Image_3_Proteomic and Metabolomic Profiling of Deinococcus radiodurans Recovering After Exposure to Simulated Low Earth Orbit Vacuum Conditions.JPEG

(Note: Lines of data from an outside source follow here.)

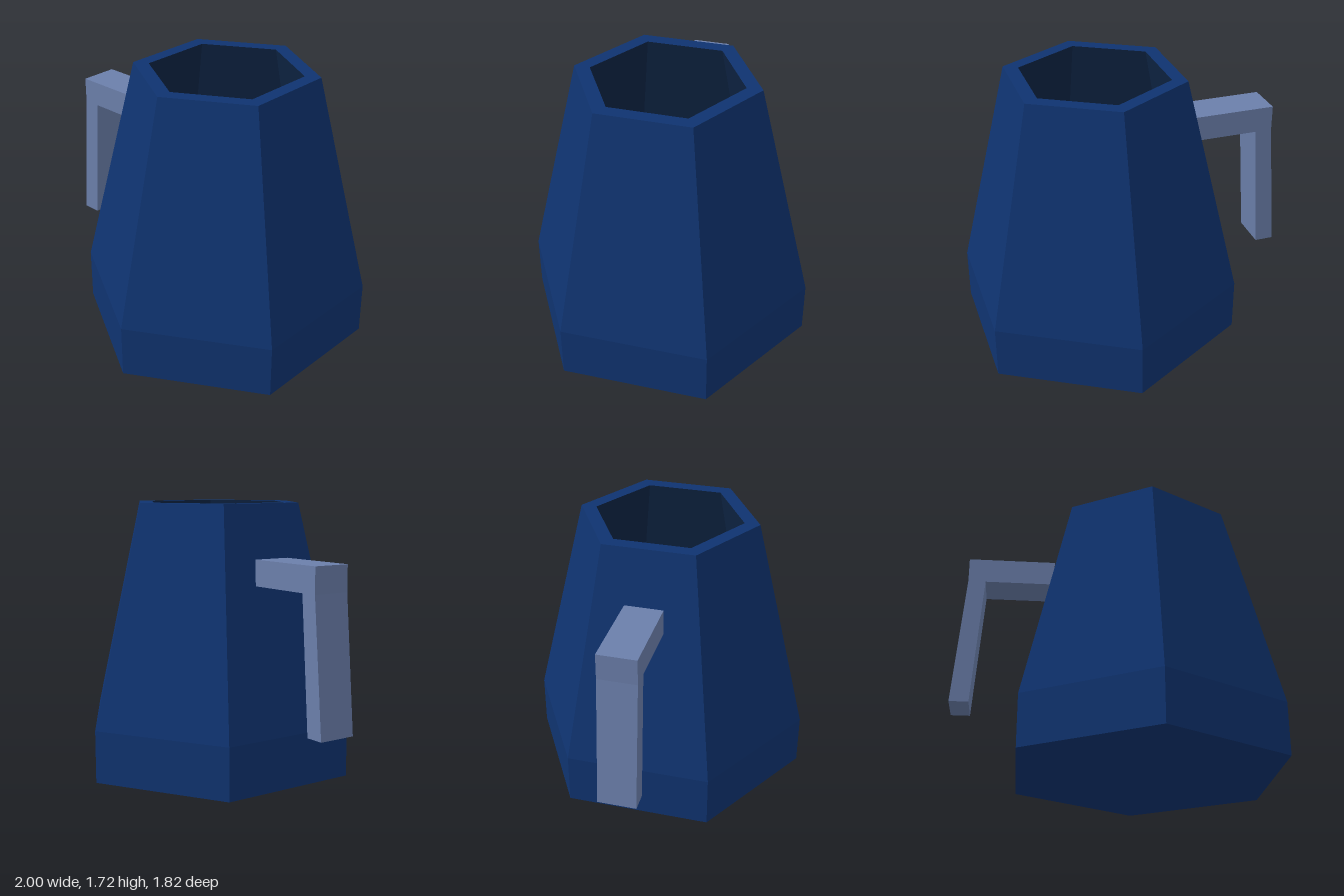
import * as THREE from 'three';

const mat = (name, color) =>
  new THREE.MeshStandardMaterial({ name, color, flatShading: true });

// Six-sided shell turned from a list of [radius, height] pairs
function hexLathe(name, profile, material) {
  const points = profile.map(([r, y]) => new THREE.Vector2(r, y));
  const mesh = new THREE.Mesh(new THREE.LatheGeometry(points, 6), material);
  mesh.name = name;
  return mesh;
}

export function createModel() {
  const model = new THREE.Group();
  model.name = 'mug';
  const navy = mat('navy body', 0x0f3370);
  const dark = mat('dark interior', 0x0e2444);
  const slate = mat('slate handle', 0x6b7fab);

  // Outer wall, underside and flat lip
  const vessel = new THREE.Group();
  vessel.name = 'vessel';
  vessel.position.x = 0.21;
  vessel.add(
    hexLathe('body', [[0, 0], [0.91, 0], [0.91, 0.33], [0.567, 1.72], [0.47, 1.72]], navy),
    // Hollow inside, following the outer wall down to the floor
    hexLathe('interior', [[0.47, 1.72], [0.81, 0.33], [0.81, 0.1], [0, 0.1]], dark)
  );
  model.add(vessel);

  // Hooked handle: level arm with a slanted grip, open at the lower end
  const outline = [
    [-0.38, 1.39], [-0.93, 1.39], [-0.93, 1.23], [-1, 0.4],
    [-0.88, 0.4], [-0.82, 1.23], [-0.38, 1.23],
  ].map(([x, y]) => new THREE.Vector2(x, y));
  const handleGeo = new THREE.ExtrudeGeometry(new THREE.Shape(outline), {
    depth: 0.24, bevelEnabled: false,
  });
  handleGeo.translate(0, 0, -0.12);
  const handle = new THREE.Mesh(handleGeo, slate);
  handle.name = 'handle';
  model.add(handle);

  return model;
}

The polyextremophile, gram-positive bacterium Deinococcus radiodurans can withstand harsh conditions of real and simulated outer space environment, e.g., UV and ionizing radiation. A long-term space exposure of D. radiodurans has been performed in Low Earth Orbit (LEO) in frames of the Tanpopo orbital mission aiming to investigate the possibility of interplanetary life transfer. Space vacuum (10-4–10-7 Pa) is a harmful factor, which induces dehydration and affects microbial integrity, severely damaging cellular components: lipids, carbohydrates, proteins, and nucleic acids. However, the molecular strategies by which microorganisms protect their integrity on molecular and cellular levels against vacuum damage are not yet understood. In a simulation experiment, we exposed dried D. radiodurans cells to vacuum (10-4–10-7 Pa), which resembles vacuum pressure present outside the International Space Station in LEO. After 90 days of high vacuum exposure, survival of D. radiodurans cells was 2.5-fold lower compared to control cells. To trigger molecular repair mechanisms, vacuum exposed cells of D. radiodurans were recovered in complex medium for 3 and 6 h. The combined approach of analyzing primary metabolites and proteins revealed important molecular activities during early recovery after vacuum exposure. In total, 1939 proteins covering 63% of D. radiodurans annotated protein sequences were detected. Proteases, tRNA ligases, reactive oxygen species (ROS) scavenging proteins, nucleic acid repair proteins, TCA cycle proteins, and S-layer proteins are highly abundant after vacuum exposure. The overall abundance of amino acids and TCA cycle intermediates is reduced during the recovery phase of D. radiodurans as they are needed as carbon source. Furthermore, vacuum exposure induces an upregulation of Type III histidine kinases, which trigger the expression of S-layer related proteins. Along with the highly abundant transcriptional regulator of FNR/CRP family, specific histidine kinases might be involved in the regulation of vacuum stress response. After repair processes are finished, D. radiodurans switches off the connected repair machinery and focuses on proliferation. Combined comparative analysis of alterations in the proteome and metabolome helps to identify molecular key players in the stress response of D. radiodurans, thus elucidating the mechanisms behind its extraordinary regenerative abilities and enabling this microorganism to withstand vacuum stress.